Dino Morea’s portrayal of Uzbek leader Muhammad Shaybani Khan in the Disney+ Hotstar series The Empire has brought him accolades. Seen as an unhinged, barbaric leader, who is consumed in himself for power and flesh, he unleashes an animalistic magnetism on screen with a brooding face, kohl-lined eyes and a towering personality. “I’ll cherish this moment because I have got a unanimous positive response. Even though I am playing a brutal, bad guy, the audience loves to hate him and that is the biggest compliment any actor can get,” the actor says ecstatically.
Morea adds that he took up the series as a big challenge. “I have never played such a fantastic antagonist role. When I first heard the character I found it super interesting. It is a devious, cunning character with many shades. He believes you don’t inherit the throne but you have to earn it. To play a character you have to understand the mindset and the world. For me, The Empire was an opportunity of a lifetime and I am glad that the hardwork has paid off,” he says.
Based on Alex Rutherford’s Empire of the Moghul: Raiders from the North, the reviews for the show have been mostly positive, but at the same time, it has also been at the receiving end of a volley of criticism on social media. Netizens have been slamming the series for ‘glorifying’ the Mughals. Many people have asked for a ban on the series.

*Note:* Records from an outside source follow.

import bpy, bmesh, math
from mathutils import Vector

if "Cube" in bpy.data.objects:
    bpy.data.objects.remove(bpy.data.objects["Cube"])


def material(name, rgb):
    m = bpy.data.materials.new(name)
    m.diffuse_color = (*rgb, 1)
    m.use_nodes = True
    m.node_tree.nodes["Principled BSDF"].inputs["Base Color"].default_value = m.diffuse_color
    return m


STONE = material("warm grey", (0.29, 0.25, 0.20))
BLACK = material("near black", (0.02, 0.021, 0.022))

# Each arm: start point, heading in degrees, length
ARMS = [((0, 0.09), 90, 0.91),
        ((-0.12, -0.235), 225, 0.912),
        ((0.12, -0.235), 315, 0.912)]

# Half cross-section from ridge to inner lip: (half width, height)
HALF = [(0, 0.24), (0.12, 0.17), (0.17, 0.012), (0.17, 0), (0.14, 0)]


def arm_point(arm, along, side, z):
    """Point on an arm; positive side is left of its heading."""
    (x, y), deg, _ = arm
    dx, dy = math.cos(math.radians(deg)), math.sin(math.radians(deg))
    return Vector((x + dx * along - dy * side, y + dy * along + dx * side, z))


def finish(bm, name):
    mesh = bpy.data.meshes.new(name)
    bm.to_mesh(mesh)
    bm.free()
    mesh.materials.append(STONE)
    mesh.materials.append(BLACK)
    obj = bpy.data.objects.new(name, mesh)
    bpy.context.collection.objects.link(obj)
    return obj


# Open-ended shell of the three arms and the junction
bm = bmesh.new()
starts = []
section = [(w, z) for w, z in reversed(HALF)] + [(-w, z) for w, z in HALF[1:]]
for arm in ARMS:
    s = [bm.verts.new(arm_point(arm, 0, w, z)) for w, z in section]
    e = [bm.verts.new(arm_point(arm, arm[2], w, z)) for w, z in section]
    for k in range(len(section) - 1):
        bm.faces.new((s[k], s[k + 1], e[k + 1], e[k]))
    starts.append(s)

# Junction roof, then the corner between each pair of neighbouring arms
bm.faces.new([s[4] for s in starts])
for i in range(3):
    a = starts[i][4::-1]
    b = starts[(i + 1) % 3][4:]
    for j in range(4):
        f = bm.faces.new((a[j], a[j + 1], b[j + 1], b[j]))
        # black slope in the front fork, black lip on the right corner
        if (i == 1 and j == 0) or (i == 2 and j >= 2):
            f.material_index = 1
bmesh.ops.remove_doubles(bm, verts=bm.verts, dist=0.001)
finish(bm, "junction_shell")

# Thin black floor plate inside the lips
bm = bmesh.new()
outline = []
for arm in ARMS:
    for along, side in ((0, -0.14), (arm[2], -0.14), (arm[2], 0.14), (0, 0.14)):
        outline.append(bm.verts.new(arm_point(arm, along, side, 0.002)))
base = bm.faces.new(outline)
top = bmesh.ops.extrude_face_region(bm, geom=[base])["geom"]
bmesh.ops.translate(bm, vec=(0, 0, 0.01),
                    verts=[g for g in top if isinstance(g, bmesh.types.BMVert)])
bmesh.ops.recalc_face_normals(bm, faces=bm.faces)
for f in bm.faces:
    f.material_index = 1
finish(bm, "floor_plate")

Reacting to the ban, the actor says, “People need to understand that this is a fictional story based on a book. It is not a biopic. We are talking about a Mughal emperor which traces the saga of an empire from the valley of Ferghana to Samarkand. We are not glorifying anything. We are bound to have likes and dislikes. We can’t please everybody.”
Earlier this year, Amazon Prime Video had gotten into trouble for its show Tandav, a nine-episode political thriller which created an uproar for allegedly hurting religious sentiments, which the actor was a part of. Ask him whether it has become easy for fringe elements to target filmmakers and he says, “As filmmakers and actors, we have to be careful about what we put out. We are responsible for what we portray on screen. Is this curbing freedom of speech? Today, everyone has sentiments and the idea should be not to hurt anyone’s sentiments.”
Prod him about not hurting sentiments is in a way curbing freedom of speech and Morea answers, “Getting hurt is very relative. As long as the filmmaker or an actor has a clear conscience and does not hurt the major sentiments it is fine. In the end, you have to be careful of what you put out.”
In a recent interview, the actor spoke about his struggle despite working for 15 years in the industry. Despite approaching producers and directors, he remained out of work. “I look at it in a way where filmmakers didn’t see me fit into any character. In the end, it is all about business. I am a producer myself and I have realised when an actor is doing well, his stocks are up and people will want you. When the stocks are down, no one will like to invest in you. I think The Empire has raised the stakes for me in terms of my acting capabilities. People are already sending me feelers and I have been reading things so hopefully things are just going to get better.”
Morea adds that the success of Hostages and Tandav were like a warm up to The Empire. “I have never been an insecure actor. I have been patient and looking for a great opportunity and this is just the beginning of many fantastic new things to come. I am also a producer so I know the kind of content that I want to be a part of. I have waited for eight years and I believe this is a great time for me. It is my time to shine.”
The actor is also excited about his production venture Helmet, featuring Aparshakti Khurrana and Pranutan Bhel in the lead, which releases this week on a streaming platform. “It is a super funny movie with a sweet message. When director Satram Ramani approached me, it reminded me of my college days when talking about condoms was like a taboo. And in many parts of the country it still is. So the idea is that if we can get people to talk about condoms and normalise the topic without feeling shy then it will be amazing,” concludes the actor.